Gaffigan, in 2017, survived major brain tumor surgery, and her admiration for front-line workers like Chavira stuck with her since then. “When I was in the hospital on a ventilator,” said Gaffigan, “seeing all the people who worked in health care, I thought, these are angels and saints on earth.”
The panel consisted of six Catholics from across the medical field and around the globe and they made appeals to a shared faith identity, to “pro-life” values and to the common commitment of believers in a universal church.
They also spoke directly to Republican-identifying Catholics and supporters of former President Donald Trump, pointing out that even though he initially minimized the dangers of the pandemic and eschewed mask wearing, Trump recently encouraged supporters to get vaccinated. The Trump administration was responsible for initiating Operation Warp Speed, which funneled over $10 billion into COVID-19 vaccine development.
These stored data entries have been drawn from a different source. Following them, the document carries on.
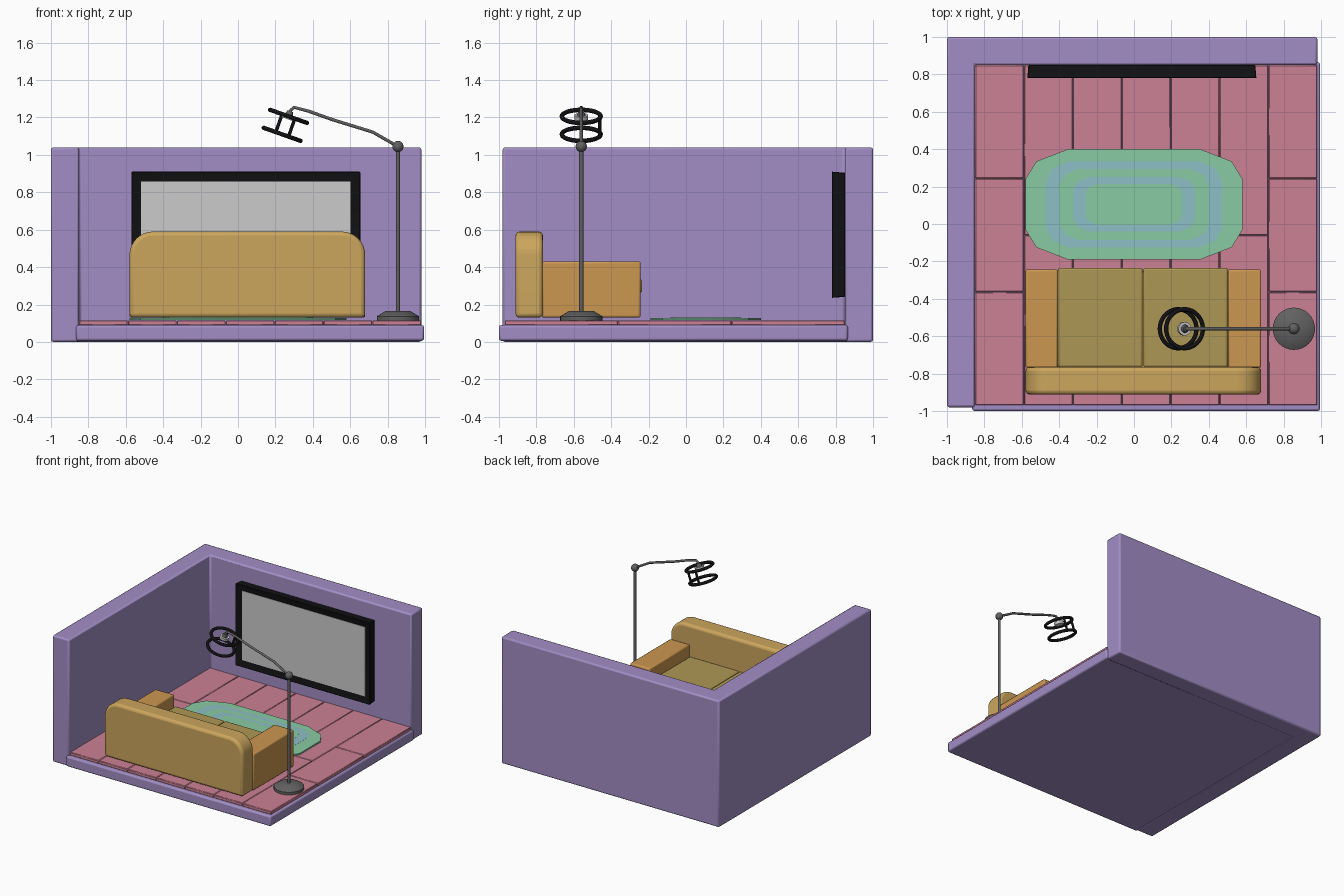
import bpy, bmesh, math
from mathutils import Vector, Matrix

if "Cube" in bpy.data.objects:
    bpy.data.objects.remove(bpy.data.objects["Cube"])


def material(name, r, g, b):
    m = bpy.data.materials.new(name)
    m.diffuse_color = (r, g, b, 1)
    m.use_nodes = True
    m.node_tree.nodes["Principled BSDF"].inputs["Base Color"].default_value = m.diffuse_color
    return m


PURPLE = material("purple_wall", 0.36, 0.27, 0.56)
PINK = material("pink_floor", 0.60, 0.22, 0.30)
TAN = material("tan_back", 0.60, 0.38, 0.11)
ORANGE = material("orange_arm", 0.60, 0.31, 0.08)
OLIVE = material("olive_cushion", 0.42, 0.31, 0.09)
GREEN = material("green_rug", 0.25, 0.60, 0.36)
BLUE = material("blue_rug", 0.27, 0.52, 0.57)
BLACK = material("black_plastic", 0.006, 0.006, 0.007)
METAL = material("dark_metal", 0.12, 0.12, 0.12)


def finish(name, bm, mat=None, bevel=0, segments=2, smooth=True):
    bmesh.ops.recalc_face_normals(bm, faces=bm.faces)
    me = bpy.data.meshes.new(name)
    bm.to_mesh(me)
    bm.free()
    ob = bpy.data.objects.new(name, me)
    bpy.context.collection.objects.link(ob)
    if mat:
        me.materials.append(mat)
    if bevel:
        mod = ob.modifiers.new("bevel", "BEVEL")
        mod.width, mod.segments = bevel, segments
        mod.limit_method = "ANGLE"
        mod.angle_limit = math.radians(40)
    if smooth:
        bpy.ops.object.select_all(action="DESELECT")
        ob.select_set(True)
        bpy.context.view_layer.objects.active = ob
        bpy.ops.object.shade_smooth_by_angle(angle=math.radians(35))
    return ob


def box(name, x, y, z, mat=None, bevel=0, segments=2):
    bm = bmesh.new()
    bmesh.ops.create_cube(bm, size=1)
    for v in bm.verts:
        v.co = [a + (b - a) * (c + 0.5) for (a, b), c in zip((x, y, z), v.co)]
    return finish(name, bm, mat, bevel, segments)


def prism(name, points, direction, mat=None, bevel=0, segments=2):
    bm = bmesh.new()
    face = bm.faces.new([bm.verts.new(p) for p in points])
    ext = bmesh.ops.extrude_face_region(bm, geom=[face])
    verts = [e for e in ext["geom"] if isinstance(e, bmesh.types.BMVert)]
    bmesh.ops.translate(bm, verts=verts, vec=direction)
    return finish(name, bm, mat, bevel, segments)


def rod(name, a, b, r1, r2, mat=None, bevel=0, sides=24):
    a, b = Vector(a), Vector(b)
    bm = bmesh.new()
    rot = (b - a).to_track_quat("Z", "Y").to_matrix().to_4x4()
    bmesh.ops.create_cone(bm, cap_ends=True, segments=sides, radius1=r1, radius2=r2,
                          depth=(b - a).length, matrix=Matrix.Translation((a + b) / 2) @ rot)
    return finish(name, bm, mat, bevel)


# L-shaped walls and floor slab
wall = [(-1, -0.98), (-0.85, -0.98), (-0.85, 0.85), (0.98, 0.85), (0.98, 1), (-1, 1)]
prism("walls", [(x, y, 0) for x, y in wall], (0, 0, 1.04), PURPLE, 0.012)
box("floor_slab", (-0.865, 0.995), (-1, 0.865), (0.006, 0.09), PURPLE, 0.012)

# floor planks, joints staggered by column
for i in range(7):
    x0 = -0.85 + i * 1.83 / 7
    cuts = [-0.97, -0.363, 0.243, 0.85] if i % 2 == 0 else [-0.97, -0.06, 0.85]
    for j, (a, b) in enumerate(zip(cuts, cuts[1:])):
        box(f"plank_{i}_{j}", (x0 + .001, x0 + 1.83 / 7 - .001), (a + .001, b - .001),
            (0.088, 0.115), PINK, 0.004, 1)

# sofa backrest with rounded upper corners
R = 0.125
back = [(-0.58, 0.13), (0.68, 0.13)]
back += [(0.68 - R + R * math.cos(t), 0.59 - R + R * math.sin(t))
         for t in (math.pi / 2 * k / 8 for k in range(9))]
back += [(-0.58 + R - R * math.sin(t), 0.59 - R + R * math.cos(t))
         for t in (math.pi / 2 * k / 8 for k in range(9))]
prism("sofa_back", [(x, -0.912, z) for x, z in back], (0, 0.147, 0), TAN, 0.022, 3)

# sofa arms, base and seat cushions
box("sofa_arm_left", (-0.58, -0.407), (-0.768, -0.243), (0.13, 0.43), ORANGE, 0.01)
box("sofa_arm_right", (0.502, 0.68), (-0.768, -0.243), (0.13, 0.43), ORANGE, 0.01)
box("sofa_base", (-0.408, 0.503), (-0.768, -0.255), (0.13, 0.266), ORANGE, 0.005)
for name, a, b in (("left", -0.405, 0.046), ("right", 0.05, 0.501)):
    box("seat_cushion_" + name, (a, b), (-0.766, -0.234), (0.264, 0.334), OLIVE, 0.012, 3)

# rug: nested chamfered bands
bands = [(0.58, 0.295), (0.47, 0.23), (0.40, 0.19), (0.325, 0.146), (0.26, 0.11)]
for i, (w, h) in enumerate(bands):
    c = [(w, 0.46 * h), (0.90 * w, 0.78 * h), (0.61 * w, h)]
    if i:
        c = [(w, 0.55 * h), (0.93 * w, 0.83 * h), (0.75 * w, h)]
    ring = c + [(-x, y) for x, y in c[::-1]]
    ring += [(-x, -y) for x, y in ring]
    prism(f"rug_band_{i}", [(x, 0.105 + y, 0.116) for x, y in ring],
          (0, 0, 0.012 + 0.0008 * i), BLUE if i % 2 else GREEN)

# television: frame made from a box with inset, pushed-in front
bm = bmesh.new()
bmesh.ops.create_cube(bm, size=1)
for v in bm.verts:
    s = 0.006 if v.co.y > 0 else 0
    v.co = (0.042 + v.co.x * (1.225 - 2 * s), 0.815 + v.co.y * 0.074,
            0.573 + v.co.z * (0.675 - 2 * s))
bm.normal_update()
front = min(bm.faces, key=lambda f: f.calc_center_median().y)
bmesh.ops.inset_region(bm, faces=[front], thickness=0.054)
bmesh.ops.translate(bm, verts=front.verts, vec=(0, 0.015, 0))
finish("tv_frame", bm, BLACK, 0.004, 1)
box("tv_screen", (-0.518, 0.602), (0.79, 0.80), (0.288, 0.858))

# floor lamp stand
LX, LY = 0.855, -0.56
rod("lamp_foot_rim", (LX, LY, 0.115), (LX, LY, 0.137), 0.113, 0.113, METAL, sides=32)
rod("lamp_foot_dome", (LX, LY, 0.137), (LX, LY, 0.166), 0.113, 0.065, METAL, sides=32)
rod("lamp_pole", (LX, LY, 0.15), (LX, LY, 1.045), 0.011, 0.011, METAL)
bm = bmesh.new()
bmesh.ops.create_uvsphere(bm, u_segments=20, v_segments=12, radius=0.03,
                          matrix=Matrix.Translation((LX, LY, 1.045)))
finish("lamp_joint", bm, METAL)

# curved lamp arm
cu = bpy.data.curves.new("lamp_arm", "CURVE")
cu.dimensions, cu.bevel_depth, cu.bevel_resolution, cu.use_fill_caps = "3D", 0.009, 3, True
path = [(LX, 1.045), (0.72, 1.122), (0.50, 1.19), (0.38, 1.233), (0.30, 1.254), (0.283, 1.24),
        (0.272, 1.215)]
sp = cu.splines.new("POLY")
sp.points.add(len(path) - 1)
for p, (x, z) in zip(sp.points, path):
    p.co = (x, LY, z, 1)
cu.materials.append(METAL)
bpy.context.collection.objects.link(bpy.data.objects.new("lamp_arm", cu))

# tilted lamp head: two rings, two struts, socket
head = Matrix.Translation((0.253, LY, 1.158)) @ Matrix.Rotation(math.radians(19.5), 4, "Y")
for name, z in (("upper", 0.051), ("lower", -0.051)):
    bpy.ops.mesh.primitive_torus_add(major_radius=0.104, minor_radius=0.012,
                                     major_segments=40, minor_segments=10)
    ob = bpy.context.object
    ob.name = "lamp_ring_" + name
    ob.matrix_world = head @ Matrix.Translation((0, 0, z))
    ob.data.materials.append(BLACK)
    bpy.ops.object.shade_smooth_by_angle(angle=math.radians(60))
for name, x in (("left", -0.036), ("right", 0.036)):
    rod("lamp_strut_" + name, head @ Vector((x, 0.099, -0.051)),
        head @ Vector((x, 0.099, 0.051)), 0.009, 0.009, BLACK, sides=12)
rod("lamp_socket", head @ Vector((0, 0, 0.035)), head @ Vector((0, 0, 0.058)), 0.036, 0.036)
rod("lamp_socket_cap", head @ Vector((0, 0, 0.058)), head @ Vector((0, 0, 0.08)),
    0.022, 0.016, METAL)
The Rev. Nicanor Austriaco, a priest and molecular biologist, noted that money was a key reason the vaccines were developed so quickly.
“Governments are dumping money on anyone and everyone who is trying to come up with a vaccine,” said Austriaco.
Several panelists passionately spoke against letting politics sway decision-making in a pandemic.
“People seem to think it’s only liberals who are pushing for vaccines and masks. But that’s not true,” said Harvard physician Tommy Heyne. Heyne pointed to colleagues and friends across the political spectrum who have gotten vaccinated, adding that Trump himself recently urged supporters to get vaccinated.
Besides political reasons, Heyne appealed to their shared faith identity. “We’re not Puritans, we’re not Pentecostals, we’re Catholics,” said Heyne. He noted the long tradition of Catholics advancing science, from Gregor Mendel to Georges Lemaître. “It’s un-Catholic to just reject science,” he said.
Finally, Heyne invoked a different authority, citing the pleas by Pope Francis and many bishops to get vaccinated. “As a wannabe faithful son of the church, I know that I’m being obedient to the leaders that the Holy Spirit has given us,” said Heyne.
Austriaco presented vaccination as a social justice issue on a global scale. He criticized American vaccine skepticism in light of the immense vaccine stockpiles the United States has versus the rest of the world.
“I have seen Filipinos lining up at 1 a.m. hoping to get a shot at 9 a.m.,” Austriaco said, contrasting that with American unwillingness to get vaccinated as doses expire.
His voice strained by tears, Austriaco called upon American Catholics to think of the ethical issues at stake as broader than their own bodies and their own selves:
“We don’t know how blessed we are — this is not a ‘me’ thing, it’s a ‘Jesus and us’ thing.”
Editor’s note: This story has been updated to correct the spelling of Rev. Austriaco’s name.
This article originally appeared here.